That in part is why gay people have not hungered for this breakthrough. Late last year, Martina Navratilova joined activists from PETA to speak out against an experiment that sought to intentionally turn sheep gay (it failed, but another experiment successfully turned ferrets into homosexuals, and the sexual orientations of fruit flies have been switched in laboratories). Some 20,000 angry e-mails clogged the researchers’ inboxes, comparing the work to Nazi eugenics and arguing that it held no promise of any kind to gay people. “There are positives, but many negatives” to this kind of research, says Matt Foreman, executive director of the National Gay and Lesbian Task Force. “I will bet my life that if a quote-unquote cure was found, that the religious right would have no problem with genetic or other kind of prenatal manipulations. People who don’t think that’s a clear and present danger are simply not living in reality.”

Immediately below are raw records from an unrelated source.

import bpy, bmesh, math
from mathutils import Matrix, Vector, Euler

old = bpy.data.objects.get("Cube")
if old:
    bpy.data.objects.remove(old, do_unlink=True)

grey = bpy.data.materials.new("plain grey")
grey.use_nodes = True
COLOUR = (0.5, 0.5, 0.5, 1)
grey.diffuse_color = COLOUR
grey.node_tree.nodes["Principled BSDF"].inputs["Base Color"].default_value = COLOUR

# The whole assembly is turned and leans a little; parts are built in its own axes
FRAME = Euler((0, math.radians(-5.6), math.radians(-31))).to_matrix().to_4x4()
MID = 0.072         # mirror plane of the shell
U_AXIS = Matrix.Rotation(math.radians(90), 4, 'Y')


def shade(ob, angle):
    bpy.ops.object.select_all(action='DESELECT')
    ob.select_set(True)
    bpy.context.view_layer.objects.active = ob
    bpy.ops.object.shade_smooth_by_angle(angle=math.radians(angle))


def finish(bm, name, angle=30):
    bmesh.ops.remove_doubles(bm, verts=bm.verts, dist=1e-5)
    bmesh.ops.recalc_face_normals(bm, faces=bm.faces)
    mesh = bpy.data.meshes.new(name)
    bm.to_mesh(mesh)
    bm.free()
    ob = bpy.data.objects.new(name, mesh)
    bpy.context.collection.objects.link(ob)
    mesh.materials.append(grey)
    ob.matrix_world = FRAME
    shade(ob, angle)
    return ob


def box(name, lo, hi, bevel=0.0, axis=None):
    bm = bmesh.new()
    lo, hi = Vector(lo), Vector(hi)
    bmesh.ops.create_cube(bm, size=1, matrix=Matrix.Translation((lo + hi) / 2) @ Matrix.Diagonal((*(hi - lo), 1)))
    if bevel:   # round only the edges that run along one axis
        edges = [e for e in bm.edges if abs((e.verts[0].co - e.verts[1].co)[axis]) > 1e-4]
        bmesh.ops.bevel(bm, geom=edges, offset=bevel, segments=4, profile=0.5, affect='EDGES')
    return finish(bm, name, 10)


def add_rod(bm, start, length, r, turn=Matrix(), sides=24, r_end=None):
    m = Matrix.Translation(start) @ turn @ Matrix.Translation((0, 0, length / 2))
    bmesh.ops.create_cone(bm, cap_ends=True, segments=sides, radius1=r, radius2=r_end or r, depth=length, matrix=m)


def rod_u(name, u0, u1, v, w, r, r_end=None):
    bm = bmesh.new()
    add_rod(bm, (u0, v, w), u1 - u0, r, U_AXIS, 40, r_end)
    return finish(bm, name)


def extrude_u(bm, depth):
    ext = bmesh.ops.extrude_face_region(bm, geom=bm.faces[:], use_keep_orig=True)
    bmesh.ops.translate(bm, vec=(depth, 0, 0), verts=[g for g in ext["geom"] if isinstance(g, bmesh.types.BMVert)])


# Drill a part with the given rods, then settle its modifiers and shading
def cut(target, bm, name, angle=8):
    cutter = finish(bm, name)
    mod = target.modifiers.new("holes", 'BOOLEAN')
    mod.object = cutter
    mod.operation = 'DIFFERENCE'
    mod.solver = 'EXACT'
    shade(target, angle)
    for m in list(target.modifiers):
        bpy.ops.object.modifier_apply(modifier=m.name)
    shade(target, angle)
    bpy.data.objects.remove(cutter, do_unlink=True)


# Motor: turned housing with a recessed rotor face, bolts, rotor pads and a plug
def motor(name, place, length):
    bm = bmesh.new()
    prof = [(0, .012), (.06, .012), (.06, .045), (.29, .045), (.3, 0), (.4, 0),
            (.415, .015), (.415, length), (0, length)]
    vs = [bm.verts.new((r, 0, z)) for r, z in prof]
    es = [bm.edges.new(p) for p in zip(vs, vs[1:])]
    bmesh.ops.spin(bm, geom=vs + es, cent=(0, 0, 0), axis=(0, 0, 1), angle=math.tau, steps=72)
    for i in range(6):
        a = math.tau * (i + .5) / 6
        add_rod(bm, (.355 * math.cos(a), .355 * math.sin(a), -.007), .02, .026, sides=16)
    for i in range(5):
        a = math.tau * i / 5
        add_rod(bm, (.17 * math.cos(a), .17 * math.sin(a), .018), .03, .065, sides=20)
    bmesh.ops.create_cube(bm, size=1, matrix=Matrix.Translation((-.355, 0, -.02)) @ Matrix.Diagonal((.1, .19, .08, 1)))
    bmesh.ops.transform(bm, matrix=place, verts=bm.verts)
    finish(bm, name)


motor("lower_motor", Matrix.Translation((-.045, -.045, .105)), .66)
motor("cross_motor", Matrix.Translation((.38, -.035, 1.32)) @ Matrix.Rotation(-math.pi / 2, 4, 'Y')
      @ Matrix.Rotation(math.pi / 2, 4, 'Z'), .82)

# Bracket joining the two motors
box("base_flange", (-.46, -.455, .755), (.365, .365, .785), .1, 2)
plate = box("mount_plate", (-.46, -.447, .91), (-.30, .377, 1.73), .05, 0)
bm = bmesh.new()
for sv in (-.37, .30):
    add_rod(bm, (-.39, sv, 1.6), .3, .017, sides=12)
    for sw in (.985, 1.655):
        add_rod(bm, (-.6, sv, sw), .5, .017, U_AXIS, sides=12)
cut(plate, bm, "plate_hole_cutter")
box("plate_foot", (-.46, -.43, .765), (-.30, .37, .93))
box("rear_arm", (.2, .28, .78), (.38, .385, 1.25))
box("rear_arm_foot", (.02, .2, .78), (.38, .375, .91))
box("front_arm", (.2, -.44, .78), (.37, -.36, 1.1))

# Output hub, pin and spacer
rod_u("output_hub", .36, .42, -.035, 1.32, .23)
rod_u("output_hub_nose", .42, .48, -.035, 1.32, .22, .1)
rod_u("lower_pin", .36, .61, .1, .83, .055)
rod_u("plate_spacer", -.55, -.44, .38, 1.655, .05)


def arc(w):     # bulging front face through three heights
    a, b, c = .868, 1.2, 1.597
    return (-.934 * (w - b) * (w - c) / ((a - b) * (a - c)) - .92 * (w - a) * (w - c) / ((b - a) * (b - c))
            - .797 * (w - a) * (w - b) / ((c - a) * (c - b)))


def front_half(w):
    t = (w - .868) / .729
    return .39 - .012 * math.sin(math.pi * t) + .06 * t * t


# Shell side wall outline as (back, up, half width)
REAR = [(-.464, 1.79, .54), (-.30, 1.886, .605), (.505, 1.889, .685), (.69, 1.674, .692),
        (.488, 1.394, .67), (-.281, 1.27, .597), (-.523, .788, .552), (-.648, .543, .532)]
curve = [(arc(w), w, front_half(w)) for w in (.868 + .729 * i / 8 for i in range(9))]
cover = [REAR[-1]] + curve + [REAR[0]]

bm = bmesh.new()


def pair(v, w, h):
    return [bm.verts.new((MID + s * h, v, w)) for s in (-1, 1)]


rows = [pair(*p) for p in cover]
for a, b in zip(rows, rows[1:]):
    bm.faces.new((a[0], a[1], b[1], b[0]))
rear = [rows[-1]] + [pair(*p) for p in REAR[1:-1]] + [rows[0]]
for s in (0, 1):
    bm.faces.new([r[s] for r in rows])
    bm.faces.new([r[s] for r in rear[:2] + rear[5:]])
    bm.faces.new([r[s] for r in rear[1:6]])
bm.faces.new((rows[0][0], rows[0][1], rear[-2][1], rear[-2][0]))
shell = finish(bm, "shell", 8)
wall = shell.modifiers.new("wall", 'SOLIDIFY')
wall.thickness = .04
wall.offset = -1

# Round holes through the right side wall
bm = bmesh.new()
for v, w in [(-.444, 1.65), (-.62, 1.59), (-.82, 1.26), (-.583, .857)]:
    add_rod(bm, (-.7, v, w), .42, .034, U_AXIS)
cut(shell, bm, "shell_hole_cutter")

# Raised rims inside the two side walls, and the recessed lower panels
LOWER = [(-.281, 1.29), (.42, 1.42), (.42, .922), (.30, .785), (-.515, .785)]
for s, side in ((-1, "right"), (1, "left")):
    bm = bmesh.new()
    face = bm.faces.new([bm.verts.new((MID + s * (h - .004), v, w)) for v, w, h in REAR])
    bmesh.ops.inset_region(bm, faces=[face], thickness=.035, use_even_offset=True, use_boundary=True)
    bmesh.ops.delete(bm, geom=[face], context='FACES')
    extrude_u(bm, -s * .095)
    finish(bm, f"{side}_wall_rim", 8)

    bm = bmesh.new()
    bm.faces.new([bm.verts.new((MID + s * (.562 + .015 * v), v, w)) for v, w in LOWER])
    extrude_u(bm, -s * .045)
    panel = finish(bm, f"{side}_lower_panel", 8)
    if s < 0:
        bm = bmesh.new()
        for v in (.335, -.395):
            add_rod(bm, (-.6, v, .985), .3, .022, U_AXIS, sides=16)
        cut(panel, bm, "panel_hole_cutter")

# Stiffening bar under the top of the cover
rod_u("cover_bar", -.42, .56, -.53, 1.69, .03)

A study found that 75 percent of gay men sounded gay to a general audience. Were they responding to a recognized gay “accent”?

At the dawn of gay politics a half-century ago, the government treated gay people as a menace to national security, and much of the public, kept from any ordinary depictions of gay life, lived in terror of encountering one of us. It was routine, and reliably successful, for defendants in murder cases to prevail by alleging they were fending off a gay assault. (If confronted by the pathology of homosexuality, jurors believed, force was not only appropriate but utterly forgivable.) Back then, many psychiatrists treated homosexuality with shock therapy, detention, or a mind-twisting intervention called “aversion therapy”—a practice that was still in vogue in the late seventies, when a lumpy-faced psychiatrist put me through a regimen of staring at Playboy centerfolds.

The groundwork for change began when Evelyn Hooker, a UCLA psychologist, was approached by a gay former student in the fifties. He had noticed that all research on homosexuals looked at men and women who were imprisoned or institutionalized, thereby advancing the belief that homosexuals were abnormal. He proposed that she study men like him as a counterpoint. Over the next two decades, she did just that, proving that none of the known psychological screens could detect a healthy gay person—that there was no clinical pathology to sexual orientation. Of necessity, research at the time was focused on demonstrating how unremarkable gay men and lesbians are: indistinguishable on all personality inventories, equally good at all jobs, benign as parents, unthreatening as neighbors, and so on. On the strength of Hooker’s findings, and a Gandhian effort by activists, the APA changed its view on homosexuals 34 years ago.

Thereafter, the field of sexual-orientation research fell dormant until 1991, when Simon LeVay conducted the very first study of homosexual biological uniqueness. He had been a researcher at the Salk Institute in La Jolla, California, when his lover fell ill with AIDS. He took a year off to care for him, but his partner ultimately died. Returning to work, LeVay decided he wanted to concentrate on gay themes. “Just like a lot of gay people who’d been directly affected by the epidemic, I felt a desire to do something more relevant to my identity as a gay man,” says LeVay. “Some people have said I was out to try and prove that it wasn’t my fault that I was gay. I reject that. In my case, since neuroscience was my work, that just seemed like the way to go.”

4 comments:

-C said...

That explains a lot really.

Good read! I now have much more material to tease my gay friends with. MWAHAHAHA- oh damnit, I broke a nail.

Kyle said...

holy shit! I'm scientifically proven to be ... *gasp...

GAY!!!! ;P

Queer Ranter said...

C, I AM YOUR ONLY GAY FRIEND...

Anyhow, great article. I see a brighter future for us gay/les people. :)

Derek said...

c: Hmmm, I think there might be a fabulous gay boy hidden deep within that straight shell ;P

And yeah, how many gay friends do you have anyway? ;P


kyle: Your sarcasm is amusing!


queer ranter: Haha. So do I. But when they are able to stop gay boys and girls being born, then we should be really concerned!